Since the Minisster has said that there is no commitment by the British Government in South Vietnam, can he go further and say that that implies that there is no commitment under the South-East Asia Treaty Organisation in Vietnam, and will he assure the House that we shall not interfere in the internal affairs of Vietnam? I endorse the supplementary questions put by my hon. Friend the Member for Eton and Slough (Mr. Brockway). Will the Minister please approach the American Government to see whether we can, at least in the transition period, bring about a standstill in the movement of troops and military equipment into South Vietnam?

When I said that there was no British commitment in South Vietnam, I was not talking about our obligations under Article 4 of the Manila Treaty.

Whether or not Britain would be required to give assistance under that Article would depend upon the situation at the time. Clearly, I cannot give a categorical assurance at the moment. On the other matter which the hon. Gentleman has raised, the United States has said that if the North Vietnamese will stop their campaign to destroy the Republic of Vietnam the steps which the United States is taking to assist the South Vietnamese in their defence efforts will no longer be necessary.

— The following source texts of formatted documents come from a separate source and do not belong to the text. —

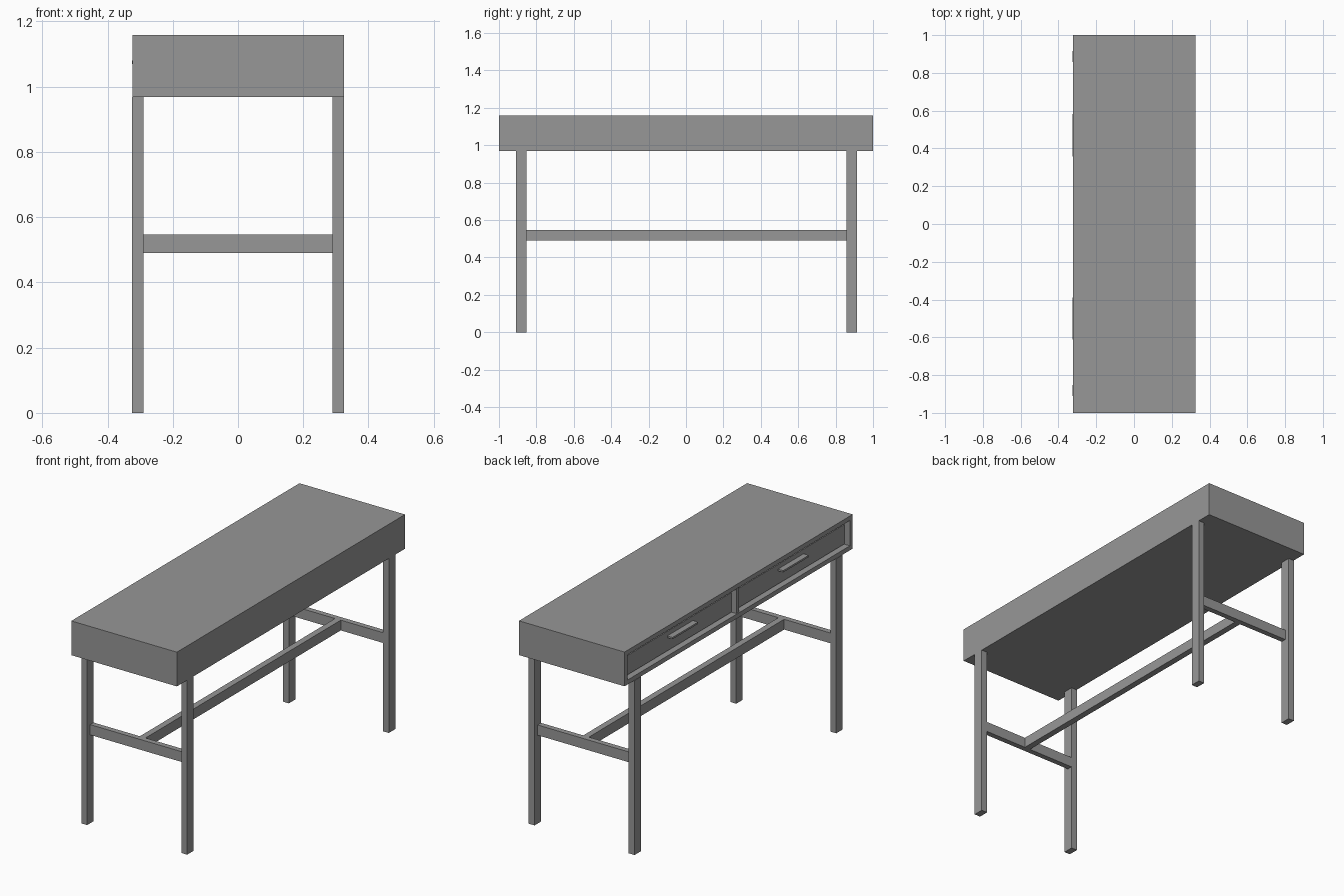
import bpy

if "Cube" in bpy.data.objects:
    bpy.data.objects.remove(bpy.data.objects["Cube"])

# Dark grey used by every part
grey = bpy.data.materials.new("dark_grey")
grey.diffuse_color = (0.31, 0.31, 0.31, 1)
grey.use_nodes = True
grey.node_tree.nodes["Principled BSDF"].inputs["Base Color"].default_value = grey.diffuse_color


def box(name, x, y, z):
    """Box from (min, max) ranges on each axis."""
    bpy.ops.mesh.primitive_cube_add(size=1, location=[sum(r) / 2 for r in (x, y, z)])
    ob = bpy.context.object
    ob.name = name
    ob.scale = [r[1] - r[0] for r in (x, y, z)]
    bpy.ops.object.transform_apply(location=True, rotation=False, scale=True)
    ob.data.materials.append(grey)
    return ob


L, R, B, T = -0.323, 0.325, 0.968, 1.158   # case sides, bottom and top
W = 0.025                                  # panel thickness

# Case, open on the drawer side (-x)
box("desk_top", (L, R), (-1, 1), (T - W, T))
box("case_bottom", (L, R), (-1, 1), (B, B + W))
box("case_back", (R - W, R), (-1 + W, 1 - W), (B + W, T - W))
box("case_divider", (L + 0.005, R - W), (-0.0125, 0.0125), (B + W, T - W))

for s, side, inner, outer in ((1, "left", 0.858, 0.915), (-1, "right", 0.853, 0.91)):
    def span(a, b):
        return tuple(sorted((s * a, s * b)))

    box(f"case_end_{side}", (L, R), span(1 - W, 1), (B + W, T - W))

    # Recessed drawer front with a slim pull
    box(f"drawer_{side}", (L + 0.03, R - 0.05), span(0.018, 0.97), (B + W + 0.004, 1.105))
    c = 0.47 if s > 0 else -0.5
    box(f"drawer_pull_{side}", (-0.325, L + 0.03), (c - 0.112, c + 0.112), (1.07, 1.08))

    # Legs and a thinner cross rail flush with their inner faces
    for lx, end in ((-0.307, "front"), (0.307, "back")):
        box(f"leg_{side}_{end}", (lx - 0.018, lx + 0.018), span(inner, outer), (0, B))
    box(f"cross_rail_{side}", (-0.29, 0.29), span(inner, inner + 0.03), (0.49, 0.547))

# Long rail between the cross rails
box("long_rail", (-0.005, 0.03), (-0.853, 0.858), (0.49, 0.547))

Is the hon. Gentleman aware that this country has serious commitments and responsibilities in South Vietnam, and is he aware that, although, no doubt, the interference of North Vietnam is contrary to all principles of co-existence and is a main cause of the crisis there, it is nevertheless the fact that the Americans are being provoked, it seems, beyond the brink of what is sensible in their aid to South Vietnam now, and will he urge on the Americans that they should not go beyond operational military training of troops at the most and should not in any circumstances take part in operations themselves as service men?

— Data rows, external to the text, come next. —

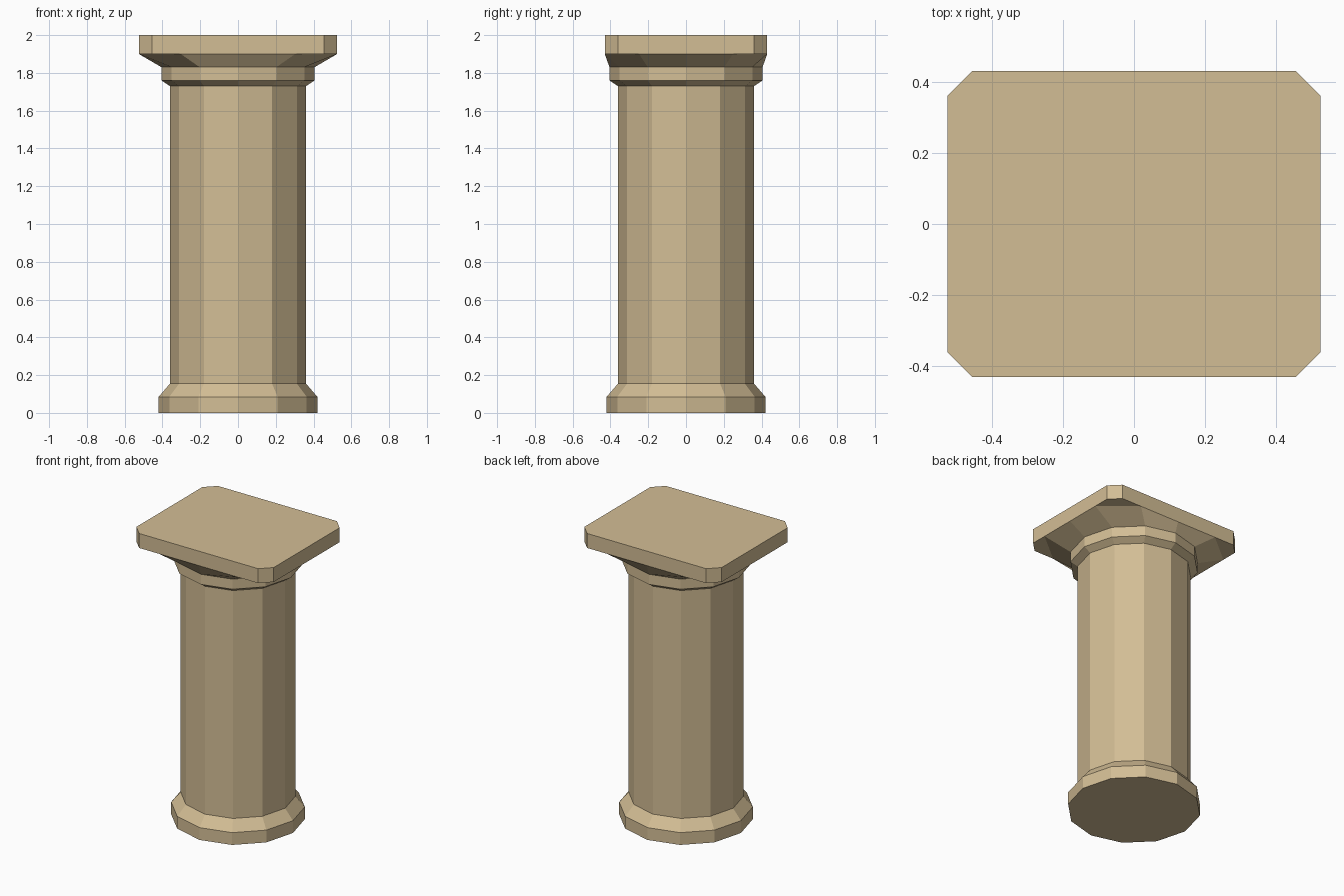
import bpy, bmesh, math

if "Cube" in bpy.data.objects:
    bpy.data.objects.remove(bpy.data.objects["Cube"])

stone = bpy.data.materials.new("sandstone")
stone.diffuse_color = (0.65, 0.51, 0.30, 1)
stone.use_nodes = True
stone.node_tree.nodes["Principled BSDF"].inputs["Base Color"].default_value = stone.diffuse_color

SIDES = 12
HALF_X, HALF_Y, CHAMFER = 0.525, 0.43, 0.07


def circle(r, z):
    return [(r * math.cos(2 * math.pi * i / SIDES),
             r * math.sin(2 * math.pi * i / SIDES), z) for i in range(SIDES)]


def rectangle_ring(z):
    # circle points pushed out onto the slab outline
    pts = []
    for x, y, _ in circle(1, z):
        m = max(abs(x), abs(y))
        pts.append((HALF_X * x / m, HALF_Y * y / m, z))
    return pts


def chamfered_rectangle(z):
    a, b, c = HALF_X, HALF_Y, CHAMFER
    return [(a, -b + c, z), (a, b - c, z), (a - c, b, z), (-a + c, b, z),
            (-a, b - c, z), (-a, -b + c, z), (-a + c, -b, z), (a - c, -b, z)]


def loft(name, rings):
    # closed solid through a stack of rings
    bm = bmesh.new()
    loops = [[bm.verts.new(p) for p in ring] for ring in rings]
    for lo, hi in zip(loops, loops[1:]):
        n = len(lo)
        for i in range(n):
            j = (i + 1) % n
            bm.faces.new((lo[i], lo[j], hi[j], hi[i]))
    bm.faces.new(loops[0][::-1])
    bm.faces.new(loops[-1])
    bmesh.ops.recalc_face_normals(bm, faces=bm.faces)
    mesh = bpy.data.meshes.new(name)
    bm.to_mesh(mesh)
    bm.free()
    mesh.materials.append(stone)
    obj = bpy.data.objects.new(name, mesh)
    bpy.context.collection.objects.link(obj)
    return obj


# Foot, shaft and collar in one turned profile, flaring out to the slab
profile = [(0.42, 0), (0.42, 0.085), (0.36, 0.155), (0.36, 1.73),
           (0.405, 1.76), (0.405, 1.83)]
loft("column", [circle(r, z) for r, z in profile] + [rectangle_ring(1.9)])

# Top slab with cut corners
loft("top_slab", [chamfered_rectangle(1.9), chamfered_rectangle(2.0)])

I think that the Americans are fully aware of what their responsibilities in that area are. They are there assisting at the moment by reason of a call which came from the South Vietnam Government. If the campaign which is being conducted by the North Vietnamese were to cease, the American intervention would no longer be required.

Is my hon. Friend aware that some of us think that the Americans are doing a great deal to help against very serious Communist penetration in South-East Asia in what they are doing in South Vietnam?

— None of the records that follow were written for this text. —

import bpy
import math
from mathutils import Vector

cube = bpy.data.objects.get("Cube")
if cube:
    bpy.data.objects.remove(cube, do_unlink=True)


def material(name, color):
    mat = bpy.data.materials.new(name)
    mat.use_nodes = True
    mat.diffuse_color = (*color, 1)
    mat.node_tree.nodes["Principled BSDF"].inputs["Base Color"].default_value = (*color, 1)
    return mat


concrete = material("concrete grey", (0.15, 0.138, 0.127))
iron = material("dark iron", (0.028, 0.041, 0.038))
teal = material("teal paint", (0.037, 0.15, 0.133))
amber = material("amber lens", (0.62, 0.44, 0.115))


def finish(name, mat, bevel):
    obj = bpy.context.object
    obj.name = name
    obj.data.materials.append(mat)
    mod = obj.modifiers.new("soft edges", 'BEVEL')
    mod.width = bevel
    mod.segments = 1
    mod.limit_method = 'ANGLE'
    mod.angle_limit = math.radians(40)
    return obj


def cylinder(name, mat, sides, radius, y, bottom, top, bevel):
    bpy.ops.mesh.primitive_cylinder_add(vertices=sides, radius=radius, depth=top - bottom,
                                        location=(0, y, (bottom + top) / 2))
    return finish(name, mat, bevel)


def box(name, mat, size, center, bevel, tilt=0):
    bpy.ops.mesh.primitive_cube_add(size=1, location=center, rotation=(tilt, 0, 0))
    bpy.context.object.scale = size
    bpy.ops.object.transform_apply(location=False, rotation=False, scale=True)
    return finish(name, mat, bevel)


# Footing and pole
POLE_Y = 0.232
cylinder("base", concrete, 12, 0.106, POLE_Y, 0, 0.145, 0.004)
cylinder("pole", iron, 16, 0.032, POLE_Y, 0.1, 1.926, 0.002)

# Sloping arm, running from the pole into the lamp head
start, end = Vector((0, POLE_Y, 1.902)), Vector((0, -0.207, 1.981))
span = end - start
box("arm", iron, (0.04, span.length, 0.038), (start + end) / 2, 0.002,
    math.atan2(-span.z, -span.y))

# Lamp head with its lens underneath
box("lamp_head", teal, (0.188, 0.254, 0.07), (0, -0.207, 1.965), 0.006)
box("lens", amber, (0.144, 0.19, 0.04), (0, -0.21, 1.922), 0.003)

It is quite clear that what is taking place in South Vietnam now is a calculated Communist take-over bid.

Will the hon. Gentleman tell the House what, in the opinion of Her Majesty's Government, the oppressed and impoverished people of this country are to do while great Powers thousands of miles away play with their fortunes and their future for ideological considerations of their own?

As I have said, I cannot agree with the view frequently expressed in some quarters of the House that what is happening in South Vietnam is the action of an oppressed rebel minority. In fact, it is quite clearly directed and assisted from North Vietnam.


asked the Lord Privy Seal whether, in view of the participation of United States pilots and ground staff in military operations conducted by South Vietnam Government forces against South Vietnam guerrillas, he will, as co-chairman, reconvene the Geneva Conference on Vietnam and propose bringing the situation before the Security Council as a threat to peace.

Is the hon. Gentleman aware that American armed intervention in Southern Vietnam, whatever may be the allegations concerning North Vietnam help or otherwise to Southern Vietnam, is contrary to the Charter and might involve us in war? Will not the hon. Gentleman at least give the same warning that Mr. Eden, as he then was, gave to Mr. Dulles over Dienbien-phu, that, if American military action in Vietnam results in war with China, we will dissociate ourselves from such a war and will refuse to be involved in it?

As I have said before, there is no agreement between the two co-Chairmen as to what is the cause of the conflict which is taking place in South Vietnam. In our view, the next step is for the International Control Commission to report to the co-Chairmen.